The commission investigating the attacks heard audiotapes of the hijackers as they committed their crimes.
The timeline of that day, carefully pieced together by the commission, shows a panicked and chaotic response to the hijackings, an improvised reflex, that had it been different, might have saved lives.
"And the FAA were unprepared for the type of attacks launched against the U.S. They struggled, never trained to meet, etc. In fact, the FAA did not notify military officials that American flight 11, which later crashed into the World Trade Center, had been hijacked," said Philip Zelikow of Norad.
Air traffic controllers only realized what was happening when they received a transmission from the plane.
"Nobody move. Everything will be okay. Just stay quiet," said hijacker Mohammad Atta.
Air Force fighters were eventually scrambled to deal with the developing threat, but military coordinators did not know in which direction to send the fighter jets, and it wasn't until after United Flight 175 hit the south tower that Norad air defenders were even aware of a second aircraft.
Further, American Flight 77, which would eventually crash into the Pentagon, traveled under the control of the hijackers for 36 minutes before impact.
Still, those testifying Thursday said there have been considerable improvements in the system.
"Because of the fixes, the remedies put in place, we would be able to shoot down all three, all four aircraft," said Gen. Eberhart.
President Bush, meanwhile, is disputing at least one of the commission's early findings. It rejects the commission's assertion that there was no link between Al Qaeda and Iraq.
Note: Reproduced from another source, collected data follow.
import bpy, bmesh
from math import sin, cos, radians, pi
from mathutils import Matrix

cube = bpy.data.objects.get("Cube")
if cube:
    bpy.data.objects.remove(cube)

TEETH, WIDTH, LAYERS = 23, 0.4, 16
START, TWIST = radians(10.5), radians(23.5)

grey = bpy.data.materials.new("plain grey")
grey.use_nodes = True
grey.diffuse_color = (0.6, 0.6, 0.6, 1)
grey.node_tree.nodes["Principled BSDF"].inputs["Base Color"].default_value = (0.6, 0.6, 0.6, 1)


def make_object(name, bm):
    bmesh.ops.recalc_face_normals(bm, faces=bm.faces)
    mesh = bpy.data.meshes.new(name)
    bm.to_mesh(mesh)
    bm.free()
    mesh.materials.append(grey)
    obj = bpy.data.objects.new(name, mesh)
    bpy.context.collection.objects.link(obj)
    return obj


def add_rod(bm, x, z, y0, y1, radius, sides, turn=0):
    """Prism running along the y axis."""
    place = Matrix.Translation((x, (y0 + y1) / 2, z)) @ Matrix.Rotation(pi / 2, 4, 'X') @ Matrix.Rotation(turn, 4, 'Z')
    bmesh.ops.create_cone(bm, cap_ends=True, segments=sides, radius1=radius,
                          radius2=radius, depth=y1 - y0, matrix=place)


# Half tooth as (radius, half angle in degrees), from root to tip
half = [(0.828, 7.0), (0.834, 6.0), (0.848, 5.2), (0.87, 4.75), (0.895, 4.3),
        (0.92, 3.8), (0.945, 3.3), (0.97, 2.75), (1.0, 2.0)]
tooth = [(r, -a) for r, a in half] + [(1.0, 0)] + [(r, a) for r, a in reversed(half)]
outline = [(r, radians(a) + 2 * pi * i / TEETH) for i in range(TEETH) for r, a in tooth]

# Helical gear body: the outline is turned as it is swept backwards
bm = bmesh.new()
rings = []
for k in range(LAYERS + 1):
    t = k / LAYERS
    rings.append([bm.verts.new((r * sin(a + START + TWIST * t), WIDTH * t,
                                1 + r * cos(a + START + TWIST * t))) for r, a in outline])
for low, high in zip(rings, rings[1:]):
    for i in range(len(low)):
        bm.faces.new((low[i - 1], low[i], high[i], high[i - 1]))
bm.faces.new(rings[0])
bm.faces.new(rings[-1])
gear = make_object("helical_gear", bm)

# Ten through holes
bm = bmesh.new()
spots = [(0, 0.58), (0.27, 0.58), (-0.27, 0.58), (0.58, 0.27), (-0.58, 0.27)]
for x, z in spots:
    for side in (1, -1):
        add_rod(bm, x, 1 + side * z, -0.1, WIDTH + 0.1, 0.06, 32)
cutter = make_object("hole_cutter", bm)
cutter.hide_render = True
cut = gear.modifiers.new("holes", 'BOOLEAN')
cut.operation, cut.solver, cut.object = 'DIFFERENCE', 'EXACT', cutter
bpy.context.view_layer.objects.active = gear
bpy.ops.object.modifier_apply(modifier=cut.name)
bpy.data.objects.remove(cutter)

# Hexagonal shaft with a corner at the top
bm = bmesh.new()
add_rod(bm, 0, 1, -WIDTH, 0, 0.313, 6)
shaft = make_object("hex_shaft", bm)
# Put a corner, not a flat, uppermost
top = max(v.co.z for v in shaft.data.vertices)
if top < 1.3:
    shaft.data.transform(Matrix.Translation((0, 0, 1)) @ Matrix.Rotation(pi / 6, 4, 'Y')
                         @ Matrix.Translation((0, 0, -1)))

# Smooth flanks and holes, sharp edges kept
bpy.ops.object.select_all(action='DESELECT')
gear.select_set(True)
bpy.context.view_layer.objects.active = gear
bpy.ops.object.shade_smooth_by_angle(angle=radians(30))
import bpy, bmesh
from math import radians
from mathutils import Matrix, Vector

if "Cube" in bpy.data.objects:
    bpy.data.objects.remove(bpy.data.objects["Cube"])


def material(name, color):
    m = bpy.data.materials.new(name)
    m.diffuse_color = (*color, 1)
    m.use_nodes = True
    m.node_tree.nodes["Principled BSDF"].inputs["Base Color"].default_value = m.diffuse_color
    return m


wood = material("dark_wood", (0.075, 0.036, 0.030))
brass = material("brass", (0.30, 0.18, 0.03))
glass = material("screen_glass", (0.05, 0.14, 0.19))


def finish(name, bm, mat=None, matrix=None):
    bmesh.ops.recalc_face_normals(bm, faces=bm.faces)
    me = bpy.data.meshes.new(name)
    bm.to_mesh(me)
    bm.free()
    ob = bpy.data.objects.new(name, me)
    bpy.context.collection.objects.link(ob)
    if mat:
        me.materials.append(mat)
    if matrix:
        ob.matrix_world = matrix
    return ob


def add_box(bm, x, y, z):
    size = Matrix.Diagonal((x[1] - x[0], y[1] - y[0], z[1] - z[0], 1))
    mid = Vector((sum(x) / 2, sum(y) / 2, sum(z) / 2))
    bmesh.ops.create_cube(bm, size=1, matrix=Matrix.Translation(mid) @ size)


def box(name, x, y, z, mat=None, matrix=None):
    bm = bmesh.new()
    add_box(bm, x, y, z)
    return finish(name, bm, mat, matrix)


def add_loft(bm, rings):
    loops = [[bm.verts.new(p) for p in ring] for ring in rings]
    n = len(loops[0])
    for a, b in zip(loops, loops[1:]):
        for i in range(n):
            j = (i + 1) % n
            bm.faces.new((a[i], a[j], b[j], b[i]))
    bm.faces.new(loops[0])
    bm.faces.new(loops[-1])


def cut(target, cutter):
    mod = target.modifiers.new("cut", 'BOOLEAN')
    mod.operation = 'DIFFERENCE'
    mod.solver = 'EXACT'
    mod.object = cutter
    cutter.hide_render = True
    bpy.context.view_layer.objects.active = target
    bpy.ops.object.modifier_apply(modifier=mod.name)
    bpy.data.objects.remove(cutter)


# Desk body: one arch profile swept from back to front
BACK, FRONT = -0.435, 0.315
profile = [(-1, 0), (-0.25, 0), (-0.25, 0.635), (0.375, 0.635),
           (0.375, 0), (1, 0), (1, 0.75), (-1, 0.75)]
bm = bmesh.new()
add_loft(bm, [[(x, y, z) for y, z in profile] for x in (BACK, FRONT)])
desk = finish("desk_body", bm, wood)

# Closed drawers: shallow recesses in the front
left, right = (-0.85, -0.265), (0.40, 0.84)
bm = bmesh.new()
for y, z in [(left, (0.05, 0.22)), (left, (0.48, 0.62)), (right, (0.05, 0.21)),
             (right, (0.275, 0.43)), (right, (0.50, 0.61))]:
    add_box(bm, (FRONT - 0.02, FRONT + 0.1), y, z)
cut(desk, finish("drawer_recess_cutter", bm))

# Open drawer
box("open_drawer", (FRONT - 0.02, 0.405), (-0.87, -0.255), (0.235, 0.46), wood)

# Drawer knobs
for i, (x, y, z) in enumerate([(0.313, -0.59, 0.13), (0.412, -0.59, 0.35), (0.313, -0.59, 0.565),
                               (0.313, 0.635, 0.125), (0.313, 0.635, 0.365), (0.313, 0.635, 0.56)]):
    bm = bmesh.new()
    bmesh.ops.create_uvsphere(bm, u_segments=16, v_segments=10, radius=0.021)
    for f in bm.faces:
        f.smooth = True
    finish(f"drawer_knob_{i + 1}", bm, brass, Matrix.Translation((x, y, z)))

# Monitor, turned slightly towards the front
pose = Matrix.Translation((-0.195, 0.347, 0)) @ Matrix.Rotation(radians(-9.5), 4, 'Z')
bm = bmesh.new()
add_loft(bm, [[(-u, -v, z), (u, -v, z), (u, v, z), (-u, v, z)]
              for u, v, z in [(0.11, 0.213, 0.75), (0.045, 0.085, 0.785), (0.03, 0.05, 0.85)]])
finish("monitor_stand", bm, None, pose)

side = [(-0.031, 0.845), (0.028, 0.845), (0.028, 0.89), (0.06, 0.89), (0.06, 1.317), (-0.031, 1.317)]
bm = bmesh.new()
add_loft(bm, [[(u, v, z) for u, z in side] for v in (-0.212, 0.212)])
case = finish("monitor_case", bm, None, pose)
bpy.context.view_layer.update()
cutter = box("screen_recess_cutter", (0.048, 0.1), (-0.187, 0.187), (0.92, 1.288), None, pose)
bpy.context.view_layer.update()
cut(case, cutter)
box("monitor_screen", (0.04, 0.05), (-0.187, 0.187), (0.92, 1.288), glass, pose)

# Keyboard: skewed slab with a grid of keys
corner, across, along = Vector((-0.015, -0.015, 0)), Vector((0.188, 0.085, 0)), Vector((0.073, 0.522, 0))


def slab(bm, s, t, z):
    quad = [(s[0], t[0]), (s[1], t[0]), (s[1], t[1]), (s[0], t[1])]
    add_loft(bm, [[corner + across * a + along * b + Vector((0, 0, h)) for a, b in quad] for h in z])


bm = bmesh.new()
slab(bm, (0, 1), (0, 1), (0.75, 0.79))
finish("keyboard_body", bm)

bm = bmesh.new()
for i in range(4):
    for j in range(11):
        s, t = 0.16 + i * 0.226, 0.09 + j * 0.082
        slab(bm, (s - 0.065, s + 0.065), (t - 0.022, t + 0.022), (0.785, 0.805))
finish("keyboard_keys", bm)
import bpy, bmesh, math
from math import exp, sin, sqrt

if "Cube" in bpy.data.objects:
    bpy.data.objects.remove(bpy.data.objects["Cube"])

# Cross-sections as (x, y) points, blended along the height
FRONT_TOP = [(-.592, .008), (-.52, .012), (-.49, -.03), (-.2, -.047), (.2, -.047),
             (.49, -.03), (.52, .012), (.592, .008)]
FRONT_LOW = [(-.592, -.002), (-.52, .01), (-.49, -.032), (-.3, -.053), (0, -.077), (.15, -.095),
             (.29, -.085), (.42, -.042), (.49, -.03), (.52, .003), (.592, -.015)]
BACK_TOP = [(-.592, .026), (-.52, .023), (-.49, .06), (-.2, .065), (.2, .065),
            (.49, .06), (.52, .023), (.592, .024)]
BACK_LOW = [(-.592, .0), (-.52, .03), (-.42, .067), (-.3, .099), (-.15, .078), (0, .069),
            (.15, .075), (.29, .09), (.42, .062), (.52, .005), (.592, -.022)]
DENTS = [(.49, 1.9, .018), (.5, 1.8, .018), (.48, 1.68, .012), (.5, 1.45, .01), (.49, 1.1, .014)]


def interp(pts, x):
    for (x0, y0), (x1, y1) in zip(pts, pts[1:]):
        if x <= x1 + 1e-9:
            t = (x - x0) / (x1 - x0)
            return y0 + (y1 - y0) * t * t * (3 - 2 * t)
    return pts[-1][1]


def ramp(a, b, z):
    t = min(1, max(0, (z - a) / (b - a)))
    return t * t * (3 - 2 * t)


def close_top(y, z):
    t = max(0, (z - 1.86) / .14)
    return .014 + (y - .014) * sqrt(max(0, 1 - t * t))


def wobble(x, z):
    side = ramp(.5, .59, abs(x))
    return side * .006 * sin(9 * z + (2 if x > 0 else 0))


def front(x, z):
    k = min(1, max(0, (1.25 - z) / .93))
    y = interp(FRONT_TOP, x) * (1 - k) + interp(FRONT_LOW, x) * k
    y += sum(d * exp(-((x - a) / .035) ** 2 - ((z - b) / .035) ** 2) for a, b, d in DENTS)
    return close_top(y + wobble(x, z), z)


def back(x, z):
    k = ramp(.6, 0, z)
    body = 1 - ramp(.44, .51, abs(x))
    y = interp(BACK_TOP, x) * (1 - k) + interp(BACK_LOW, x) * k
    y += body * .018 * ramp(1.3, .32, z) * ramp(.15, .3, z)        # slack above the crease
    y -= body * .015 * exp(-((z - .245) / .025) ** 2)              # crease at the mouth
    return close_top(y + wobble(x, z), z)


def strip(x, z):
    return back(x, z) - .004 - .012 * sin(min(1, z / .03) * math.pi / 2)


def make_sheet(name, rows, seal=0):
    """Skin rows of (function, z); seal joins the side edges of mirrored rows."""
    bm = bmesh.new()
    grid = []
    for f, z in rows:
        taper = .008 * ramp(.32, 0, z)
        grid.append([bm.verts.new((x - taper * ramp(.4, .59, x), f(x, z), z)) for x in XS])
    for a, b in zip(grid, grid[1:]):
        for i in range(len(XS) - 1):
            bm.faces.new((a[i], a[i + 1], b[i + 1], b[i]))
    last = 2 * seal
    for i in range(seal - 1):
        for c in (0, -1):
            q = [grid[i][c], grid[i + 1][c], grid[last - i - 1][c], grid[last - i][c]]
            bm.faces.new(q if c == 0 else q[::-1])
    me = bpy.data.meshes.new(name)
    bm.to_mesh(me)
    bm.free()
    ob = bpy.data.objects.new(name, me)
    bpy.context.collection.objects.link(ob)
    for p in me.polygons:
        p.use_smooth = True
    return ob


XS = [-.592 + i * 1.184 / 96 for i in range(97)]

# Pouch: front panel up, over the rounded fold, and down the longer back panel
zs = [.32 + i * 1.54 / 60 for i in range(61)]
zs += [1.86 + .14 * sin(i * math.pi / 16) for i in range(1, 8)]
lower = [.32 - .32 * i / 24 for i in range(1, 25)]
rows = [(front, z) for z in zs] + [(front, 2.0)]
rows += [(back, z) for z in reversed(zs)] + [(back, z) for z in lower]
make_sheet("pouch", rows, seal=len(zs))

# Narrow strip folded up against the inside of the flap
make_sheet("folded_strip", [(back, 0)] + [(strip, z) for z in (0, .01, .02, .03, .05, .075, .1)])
"This administration never said that the 9/11 attacks were orchestrated between Saddam and Al Qaeda. We did say there were numerous contacts between Saddam Hussein and Al Qaeda," said the president.